BOF to take action on Nushagak-Mulchatna river Chinooks

An amended plan for management of Chinook salmon in the Nushagak-Mulchatna rivers of Southwest Alaska will be up for action when the Alaska Board of Fisheries meets at the Egan Civic & Convention Center in Anchorage on March 10-14.

The huge 2022 harvest of Bristol Bay sockeye salmon notwithstanding, statewide declines of wild salmon, including kings, in most areas of the state, are well known and prompting increasing concern.

Chinook salmon in the waters of the Nushagak-Mulchatna rivers are a stock of concern.

Revised Proposal 11, on the board’s agenda for this meeting, identifies seven specific management objectives, beginning with providing consistent sport fishing opportunity within and among seasons, including a level of in river abundance as a given year’s run timing allows, and a predictably open season.

The proposal would provide a directed commercial king salmon fishery when surplus is available and provide for an uninterrupted commercial sockeye salmon fishery with minimal disruptions.

The proposal would further provide reasonable opportunity for subsistence harvest of king salmon, with the subsistence fishery the last fishery to be closed, achieve escapement goals for all species in the district, and maintain a representation of age classes in the escapement similar to the run.


The proposal also calls for managing large sockeye runs so that escapements fall in the upper portion of the escapement goal range, which would reduce incidental catch, and for using a Nushagak District test fishery to assess relative abundance of sockeye and king salmon with a new provision.
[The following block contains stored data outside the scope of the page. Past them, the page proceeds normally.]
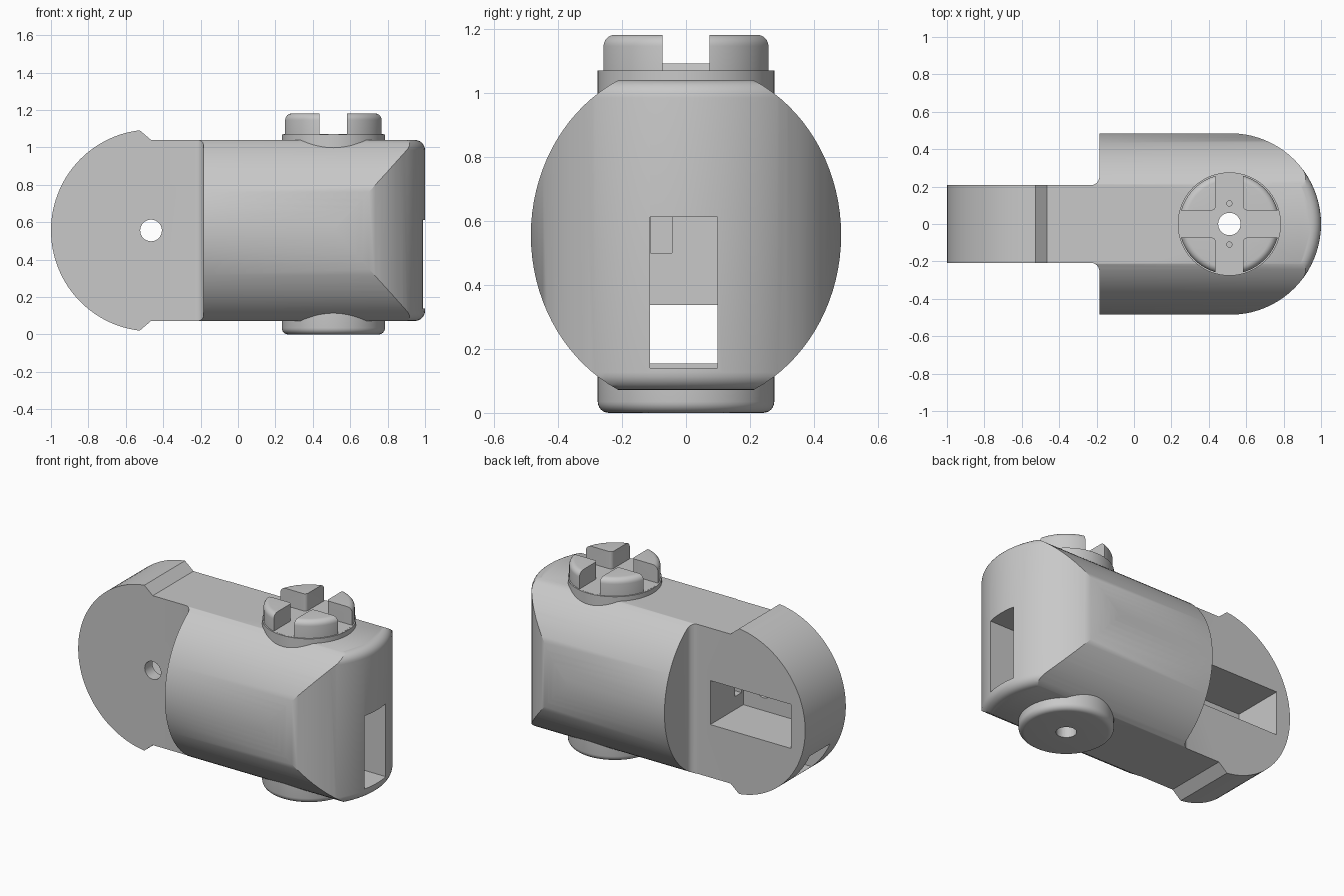
import bpy, bmesh
from math import cos, sin, pi, radians
from mathutils import Matrix, Vector

if "Cube" in bpy.data.objects:
    bpy.data.objects.remove(bpy.data.objects["Cube"], do_unlink=True)

grey = bpy.data.materials.new("plain grey")
grey.use_nodes = True
grey.diffuse_color = (0.58, 0.58, 0.58, 1)
grey.node_tree.nodes["Principled BSDF"].inputs["Base Color"].default_value = grey.diffuse_color

MID = 0.556            # height of the long axis
LOW, HIGH = 0.072, 1.04
WIDE = 0.485           # half width of the body, radius of its round end
ARM = 0.208            # half thickness of the arm
HUB = 0.51             # x of the vertical axis
PIVOT = -0.465         # x of the arm pivot


def arc(cx, cy, rx, ry, start, end, steps):
    """Points along an elliptical arc, angles in degrees."""
    angles = [radians(start + (end - start) * i / steps) for i in range(steps + 1)]
    return [(cx + rx * cos(a), cy + ry * sin(a)) for a in angles]


def finish(name, bm):
    bmesh.ops.recalc_face_normals(bm, faces=bm.faces)
    mesh = bpy.data.meshes.new(name)
    bm.to_mesh(mesh)
    bm.free()
    mesh.materials.append(grey)
    obj = bpy.data.objects.new(name, mesh)
    bpy.context.collection.objects.link(obj)
    return obj


def prism(name, points, axis, lo, hi, bevel=None, size=0.0, segments=6):
    """Extrude a flat outline along an axis; bevel(edge) picks edges to round."""
    place = {"x": lambda a, b, d: (d, a, b),
             "y": lambda a, b, d: (a, d, b),
             "z": lambda a, b, d: (a, b, d)}[axis]
    bm = bmesh.new()
    face = bm.faces.new([bm.verts.new(place(a, b, lo)) for a, b in points])
    out = bmesh.ops.extrude_face_region(bm, geom=[face])
    step = Vector(place(0, 0, hi - lo))
    bmesh.ops.translate(bm, vec=step, verts=[v for v in out["geom"] if isinstance(v, bmesh.types.BMVert)])
    bmesh.ops.recalc_face_normals(bm, faces=bm.faces)
    if bevel:
        bmesh.ops.bevel(bm, geom=[e for e in bm.edges if bevel(e)], offset=size,
                        segments=segments, profile=0.5, affect="EDGES")
    return finish(name, bm)


def box(name, x, y, z):
    return prism(name, [(x[0], y[0]), (x[1], y[0]), (x[1], y[1]), (x[0], y[1])], "z", *z)


def lathe(name, profile, steps=64):
    """Turn an (r, z) profile about the vertical hub axis."""
    bm = bmesh.new()
    verts = [bm.verts.new((HUB + r, 0, z)) for r, z in profile]
    edges = [bm.edges.new(pair) for pair in zip(verts, verts[1:])]
    bmesh.ops.spin(bm, geom=verts + edges, cent=(HUB, 0, 0), axis=(0, 0, 1),
                   angle=2 * pi, steps=steps)
    bmesh.ops.remove_doubles(bm, verts=bm.verts, dist=0.0005)
    return finish(name, bm)


def combine(target, tool, operation, keep=False):
    mod = target.modifiers.new(operation, "BOOLEAN")
    mod.operation, mod.object, mod.solver = operation, tool, "EXACT"
    bpy.ops.object.select_all(action="DESELECT")
    bpy.context.view_layer.objects.active = target
    target.select_set(True)
    bpy.ops.object.modifier_apply(modifier=mod.name)
    if not keep:
        bpy.data.objects.remove(tool, do_unlink=True)


# Housing: a round-ended plan with soft upper and lower rims
side = arc(-0.23, -ARM - 0.045, 0.045, 0.045, 90, 0, 6) + [(-0.185, -WIDE)]
outline = side + arc(1 - WIDE, 0, WIDE, WIDE, -90, 90, 40) + [(x, -y) for x, y in reversed(side)]


def is_rim(edge):
    a, b = edge.verts
    level = abs(a.co.z - b.co.z) < 0.001
    return level and all(v.co.x > 0.5 or abs(v.co.y) > WIDE - 0.001 for v in (a, b))


housing = prism("joint_housing", outline, "z", LOW, HIGH, is_rim, 0.055)

# Trim the housing to an oval section
oval = prism("oval_trim", arc(0, MID, WIDE, 0.538, 0, 360, 96)[:-1], "x", -0.6, 1.3)
combine(housing, oval, "INTERSECT")

# Flat arm ending in a large disc with stop shoulders
disc = arc(PIVOT, MID, 0.535, 0.539, 96.5, 263.5, 48)
arm = prism("disc_arm", disc + [(PIVOT, LOW), (0.1, LOW), (0.1, HIGH), (PIVOT, HIGH)], "y", -ARM, ARM)
combine(housing, arm, "UNION")

# Hollows: end slot, long cable tunnel, side pocket, inner passage, pivot hole
slot_y = (-0.112, 0.098)
hollows = [
    box("end_slot", (0.2, 1.2), slot_y, (0.14, 0.613)),
    box("cable_tunnel", (-1.2, 1.1), slot_y, (0.155, 0.337)),
    box("side_pocket", (-0.9, -0.32), (-0.13, 0.4), (0.415, 0.7)),
    box("inner_passage", (-0.5, 0.3), (-0.111, -0.043), (0.5, 0.612)),
    prism("pivot_hole", arc(PIVOT, MID, 0.058, 0.058, 0, 360, 32)[:-1], "y", -0.4, 0.1),
]
for cutter in hollows:
    combine(housing, cutter, "DIFFERENCE")

# Top coupling with a stepped collar and rounded rim
coupling = lathe("top_coupling", [(0, 0.9), (0.276, 0.9), (0.276, 1.07), (0.268, 1.07)]
                 + arc(0.233, 1.147, 0.035, 0.035, 0, 90, 6) + [(0, 1.182)])

# Crossed drive slots with rounded inner corners
w, far = 0.073, 0.4
arm_points = [(far, -w), (far, w), (w, w)]
cross = []
for turn in range(4):
    spin = Matrix.Rotation(turn * pi / 2, 2)
    cross += [(p.x + HUB, p.y) for p in (spin @ Vector(q) for q in arm_points)]


def is_inner_corner(edge):
    a, b = edge.verts
    upright = abs(a.co.z - b.co.z) > 0.01
    return upright and abs(a.co.x - HUB) < 0.1 and abs(a.co.y) < 0.1


combine(coupling, prism("cross_slots", cross, "z", 1.0705, 1.4, is_inner_corner, 0.022), "DIFFERENCE")
for y in (-0.11, 0.11):
    pin = prism("pin_hole", arc(HUB, y, 0.014, 0.014, 0, 360, 16)[:-1], "z", 0.95, 1.3)
    combine(coupling, pin, "DIFFERENCE")

# Bottom cap with a rounded rim
cap = lathe("bottom_cap", [(0, 0)] + arc(0.241, 0.035, 0.035, 0.035, -90, 0, 6) + [(0.276, 0.13), (0, 0.13)])

# Vertical bore through everything
bore = prism("vertical_bore", arc(HUB, 0, 0.06, 0.06, 0, 360, 32)[:-1], "z", -0.2, 1.4)
parts = (housing, coupling, cap)
for part in parts:
    combine(part, bore, "DIFFERENCE", keep=True)
bpy.data.objects.remove(bore, do_unlink=True)

# Smooth the curves, keep the crisp edges
for part in parts:
    bpy.ops.object.select_all(action="DESELECT")
    bpy.context.view_layer.objects.active = part
    part.select_set(True)
    bpy.ops.object.shade_smooth_by_angle(angle=radians(28))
That is from June 1 through June 30 that Alaska Department of Fish and Game would conduct a drift gillnet test fishery to assess the abundance of sockeye and king salmon prior to opening by emergency order a fishing period directed at sockeye salmon.

Also included in the proposal is a plan to consider a directed commercial Chinook fishery if the total in-river king salmon return to the Nushagak River is projected to exceed 95,000 fish.

In his testimony to the board provided in advance of the statewide finfish meeting, Andy Wink, executive director of the Bristol Bay Regional Seafood Development Association (BBRSDA), said that Chinook salmon are not being reliably counted and there is not sufficient information to make reasonable decisions. In fact, commercial Chinook harvests are already down 82%, and it is unknown whether sockeye abundance affects Chinook productivity, he noted.

Wink also pointed out that there are more compelling causes for poor Chinook productivity than fishermen intercepts, and that the economic cost of sockeye over-escapement is enormous. He cited a University of Washington study that estimates killer whales consumed well over 20 million pounds of Chinook salmon in 2010 along the coasts of Alaska, Canada and the Pacific Northwest every year, more than three times the number of salmon currently harvested by humans.

Wink also noted that Area M fishermen in the area of the Alaska Peninsula harvested far more king salmon than normal in 2015 and have continued to harvest more than Chinook, compared to the years Wink’s testimony contends that the Alaska Board of Fisheries’ current plan of action appears unsupported by science or the board’s statutory goals.

“Additionally, the current plan completely ignores the fact that, in addition to conservation, the board should also focus on economic development and commercial utilization of the fishery resource,” Wink said.

The BBRSDA recommended that the board and ADF&G prioritize and improve scientific research and data collection before making significant changes to Nushagak salmon management regulations that affect both Chinook and sockeye salmon, and also improve subsistence harvest surveying. The BBRSDA also recommended exercising caution and precision involving changes to commercial fishery regulations that could result in significant foregone sockeye harvests, ideally continuing with most status quo sockeye regulations until better data/science can be provided to inform future decisions.